Image Credit: Soya Chaap Curry

Nothing personal about it, but I find this whole trend of mock meats or alternative meats a bit pretentious. For those in the dark (and I’m sure that’s a minority), mock meats are meats that mimic the taste of animal meat but are processed from plant-based protein - like soyabean, tempeh, wheat, or pea protein - with the addition of fungi-like yeast, which helps create the texture, taste, appearance and, in some cases, the smell of meats. Other meat alternatives or analogues, as they are referred to within the industry, involve curing vegetable substitutes like jackfruit (which is gaining currency both for its fibrous texture, taste, and health quotient) and eggplant to be used in recipes, which can vary from a Thai Red/Green Curry to an Indian Keema Mutter Masala. 

The more I see of these trends, the stronger I feel that, either be or don’t be vegetarian, but don’t be a wannabe. I mean, how should one feel reading names of dishes like pork or chicken sausages or pork pepperoni for your pizza, chicken grilled patty for your burger, Darjeeling chicken momo (down to the hill station known for its momo specifics), besides the chicken and mutton nuggets/keema, all with a rider of being plant-based? Wait, there is more… How does, for example, a Vegan Chicken Vindaloo or a Vegan Butter Chicken sound to your ears?  

Those batting for sustainability, however, argue that animal agriculture or raising livestock and poultry for human consumption is creating carbon footprints of an unimaginable magnitude and can create dire consequences for planet Earth. 

This concern has also given rise to a parallel industry of ‘lab-grown’ meat, which is cultured meat cultivated using animals’ cells gleaned from a body part of the animal which are then propagated in a suitable environment. The resulting product resembles the texture and consistency of the meat of an animal. While this method checks the random killing of animals for an ever-growing demand by the meat industry, this is still not the healthiest or a vegan option, which is more popular. 

Coming back to mock meats, it has now pervaded not just the menus of vegan restaurants or the kitchens of vegan consumers but is also gaining popularity with the non-vegetarian and environmentally conscious population, which consider mock meats as their go-to option, for taste as well as health reasons. Besides the restaurants which vie for attention about their plant-based menus, there are home-grown startups making mock meats which look and taste like the real McCoy. 
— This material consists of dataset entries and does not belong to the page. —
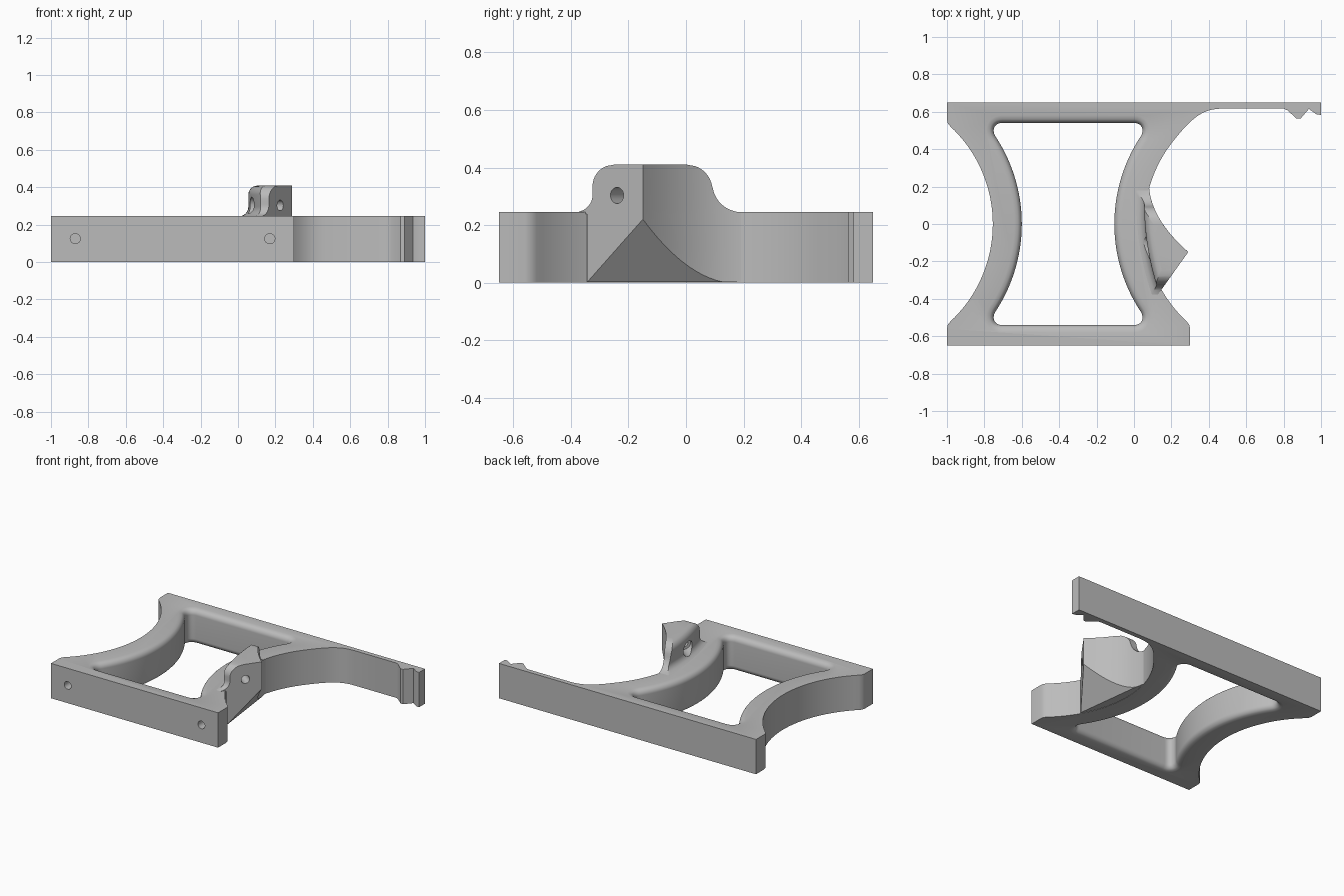
import bpy, bmesh
from math import sqrt, pi
from mathutils import Vector

cube = bpy.data.objects.get("Cube")
if cube:
    bpy.data.objects.remove(cube)

grey = bpy.data.materials.new("plain grey")
grey.use_nodes = True
grey.diffuse_color = (0.5, 0.5, 0.5, 1)
grey.node_tree.nodes["Principled BSDF"].inputs["Base Color"].default_value = (0.5, 0.5, 0.5, 1)

HEIGHT = 0.245


def add_object(name, bm):
    bmesh.ops.recalc_face_normals(bm, faces=bm.faces)
    mesh = bpy.data.meshes.new(name)
    bm.to_mesh(mesh)
    bm.free()
    obj = bpy.data.objects.new(name, mesh)
    bpy.context.collection.objects.link(obj)
    mesh.materials.append(grey)
    return obj


def loft(loops):
    """Skin a stack of equal-length closed loops and cap the ends."""
    bm = bmesh.new()
    rows = [[bm.verts.new(p) for p in loop] for loop in loops]
    n = len(rows[0])
    for a, b in zip(rows, rows[1:]):
        for i in range(n):
            j = (i + 1) % n
            bm.faces.new((a[i], a[j], b[j], b[i]))
    bm.faces.new(rows[0][::-1])
    bm.faces.new(rows[-1])
    return bm


def bezier(a, b, c, d, n=12):
    a, b, c, d = map(Vector, (a, b, c, d))
    ts = [i / n for i in range(n + 1)]
    return [a*(1-t)**3 + 3*b*t*(1-t)**2 + 3*c*t*t*(1-t) + d*t**3 for t in ts]


def spread(a, b, n):
    return [a + (b - a) * i / n for i in range(n + 1)]


def cut(obj, cutter):
    mod = obj.modifiers.new("cut", "BOOLEAN")
    mod.operation = "DIFFERENCE"
    mod.solver = "EXACT"
    mod.object = cutter
    cutter.hide_render = True
    cutter.hide_set(True)


def rod(name, start, direction, radius, length):
    bm = bmesh.new()
    bmesh.ops.create_cone(bm, cap_ends=True, segments=32, radius1=radius,
                          radius2=radius, depth=length)
    d = Vector(direction).normalized()
    obj = add_object(name, bm)
    obj.rotation_euler = d.to_track_quat("Z", "Y").to_euler()
    obj.location = Vector(start) + d * length / 2
    return obj


# Frame outline: waisted body with a long arm and a hooked end
def waist(y, r):
    return r - sqrt(r * r - y * y)


def right_edge(y):
    return 0.055 + waist(y, 0.713)


outline = [(-1, -0.65), (0.3, -0.65), (0.3, -0.56), (0.295, -0.537)]
outline += [(right_edge(y), y) for y in spread(-0.52, 0.44, 48)]
outline += bezier((right_edge(0.45), 0.45), (0.3, 0.555), (0.36, 0.617), (0.47, 0.617))
outline += [(0.8, 0.617), (0.82, 0.608), (0.87, 0.563), (0.89, 0.563), (0.935, 0.615),
            (0.975, 0.587), (1, 0.583), (1, 0.65), (-1, 0.65), (-1, 0.56), (-0.995, 0.537)]
outline += [(-0.7 - right_edge(y), y) for y in spread(0.52, -0.52, 48)]
outline += [(-0.995, -0.537), (-1, -0.56)]
frame = add_object("frame", loft([[(x, y, z) for x, y in outline] for z in (0, HEIGHT)]))

# Window cutter, flared at both ends to round the rims
MID = -0.3525


def window_side(y):
    return -0.105 + waist(y, 0.85)


quarter = [Vector((window_side(y), y)) for y in spread(0, 0.46, 20)]
quarter += bezier((window_side(0.47), 0.47), (0.055, 0.5), (0.045, 0.54), (0, 0.54), 10)
half = quarter + [Vector((2 * MID - p.x, p.y)) for p in reversed(quarter)]
window = half + [Vector((p.x, -p.y)) for p in reversed(half[1:-1])]


def grown(points, amount, z):
    result = []
    for i, p in enumerate(points):
        t = (points[(i + 1) % len(points)] - points[i - 1]).normalized()
        result.append((p.x + t.y * amount, p.y - t.x * amount, z))
    return result


R = 0.04
rim = [(R - sqrt(R * R - h * h), R - h) for h in spread(R, 0, 8)]
levels = [(R, -0.01)] + rim + [(o, HEIGHT - z) for o, z in reversed(rim)] + [(R, HEIGHT + 0.01)]
cut(frame, add_object("window_cutter", loft([grown(window, o, z) for o, z in levels])))

# Blind screw holes in the front rail
for side, x in (("right", -0.87), ("left", 0.17)):
    cut(frame, rod(side + "_hole_cutter", (x, -0.7, 0.125), (0, 1, 0), 0.027, 0.14))

# Pointed tab: straight front face, hollow outer face, curved back
TIP_Y = -0.15


def tab_front(y):
    if y < TIP_Y:
        return 0.29 + (y - TIP_Y) * 0.714
    return 0.08 + 0.21 * ((0.22 - y) / 0.37) ** 2


def tab_back(y):
    return 0.055 + 0.08 * (min(y - 0.1, 0) / 0.47) ** 2


def dip(z, r):
    """Fillet spread at the foot of the tab."""
    h = max(0, HEIGHT + r - z)
    return r - sqrt(max(0, r * r - h * h))


def crown(z, r):
    """Rounding inset at the top of the tab."""
    h = max(0, z - (0.41 - r))
    return r - sqrt(max(0, r * r - h * h))


def tab_loop(z):
    if z < 0.24:
        low, high, shift = -0.345, 0.22, -0.03
    else:
        zz = max(z, HEIGHT)
        low = -0.325 - dip(zz, 0.06) + crown(zz, 0.075)
        high = 0.092 + dip(zz, 0.1) - crown(zz, 0.09)
        shift = crown(zz, 0.05) - dip(zz, 0.05)
    ys = spread(low, TIP_Y, 10) + spread(TIP_Y, high, 16)[1:]
    front = [(tab_front(y), y, z) for y in ys]
    back = [(min(tab_back(y) + shift, tab_front(y) - 0.008), y, z) for y in reversed(ys)]
    return front + back


tab_bm = loft([tab_loop(z) for z in [0.002, 0.12, 0.238] + spread(0.242, 0.41, 32)])

# Sloping underside of the tab
a, b, tip = Vector((0.151, -0.345, 0)), Vector((0.08, 0.22, 0)), Vector((0.29, TIP_Y, 0.22))
normal = (b - a).cross(tip - a)
if normal.z > 0:
    normal.negate()
cut_geom = bmesh.ops.bisect_plane(tab_bm, geom=tab_bm.verts[:] + tab_bm.edges[:] + tab_bm.faces[:],
                                  plane_co=a, plane_no=normal, clear_outer=True)
bmesh.ops.holes_fill(tab_bm, edges=[e for e in tab_bm.edges if e.is_boundary], sides=0)
tab = add_object("tab", tab_bm)

# Hole through the tab, wider at the back
AXIS = Vector((-0.8, 0.6, 0))
entry = Vector((0.226, -0.24, 0.303))
cut(tab, rod("tab_hole_cutter", entry - AXIS * 0.05, AXIS, 0.028, 0.3))
cut(tab, rod("tab_recess_cutter", entry + AXIS * 0.11, AXIS, 0.045, 0.2))

# Apply the cuts, then shade smooth with sharp edges kept
for obj in (frame, tab):
    bpy.ops.object.select_all(action="DESELECT")
    obj.select_set(True)
    bpy.context.view_layer.objects.active = obj
    for mod in list(obj.modifiers):
        bpy.ops.object.modifier_apply(modifier=mod.name)
    bpy.ops.object.shade_smooth_by_angle(angle=pi / 6)
for obj in list(bpy.data.objects):
    if obj.name.endswith("_cutter"):
        bpy.data.objects.remove(obj)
According to the Foreign Agricultural Service of the US, India’s meat substitutes market is expected to touch $47.57 million (₹315 crore) by 2026. Adding impetus to the trend are studies that have found that plant-based products, be it protein or meat substitute, were on average lower in calories and saturated fat, and higher in carbs and fibre than meat products. However, like a nutritionist friend points out, a number of additives like palm olein oil, emulsifying agents, and preservatives are added to make mock meats look and taste the way they do as well as for enhancing their shelf lives, and here is the catch. Not every plant-based protein brand goes the healthy way as far as ingredients are concerned. 

Consider the classic example of soya chaap, which has invaded every street, nook and corner of not only metros but smaller towns as a substitute for not only paneer and meat, but its older boring version of soya chunks, going by the generic brand name of ‘Mealmaker’. 

One of India’s foremost premium soya chaap brands whose Punjabi founders are as Gabru as its name, offers kebabs, burgers, sandwiches, momos, biryani, and wraps, all centring around its soya chaps, with a chatkaare Punjabi dhaba sensibility. Kaake Di Tandoori Chaap, Oye Hoye Achaari Chaap, YoYo Singh Chaap Burger, Kinni Sohni Masala Chaap, Patiala Peg Chaap Sandwich, and hold your breath, a Pardesi Chaap Lasagna, are amongst the varied offerings. 

Tempayy Ghee Roast 


The advantages fungi have over conventional plant-based proteins are its fibrous texture enabling a wider variety of types and cuts of meat, a neutral flavour, eliminating the need for masking agents. It requires only a small amount of land, energy and water to produce, and it packs a nutritional punch that matches meat and rival plants.

However, like sustainable farming and organic café owner Kavitha Mantha argues, it is going to be a lost cause if mock meats take over the vegan rhetoric as at the end of the day, mock meats are made in a lab. Natural, ethical, local, fresh and sustainable ways of raising meat and finding a balance to the burgeoning demands of the meat industry is a better option. 

I would definitely agree to the above, though, like they say, it’s easier said than done. But it would be advisable to use soya chaap in moderation and use a check and balance option on the trend of mock meats like soya chaap being considered the healthier mock meat option, as the jury is still out on whether the mock meat industry is going to help save the planet.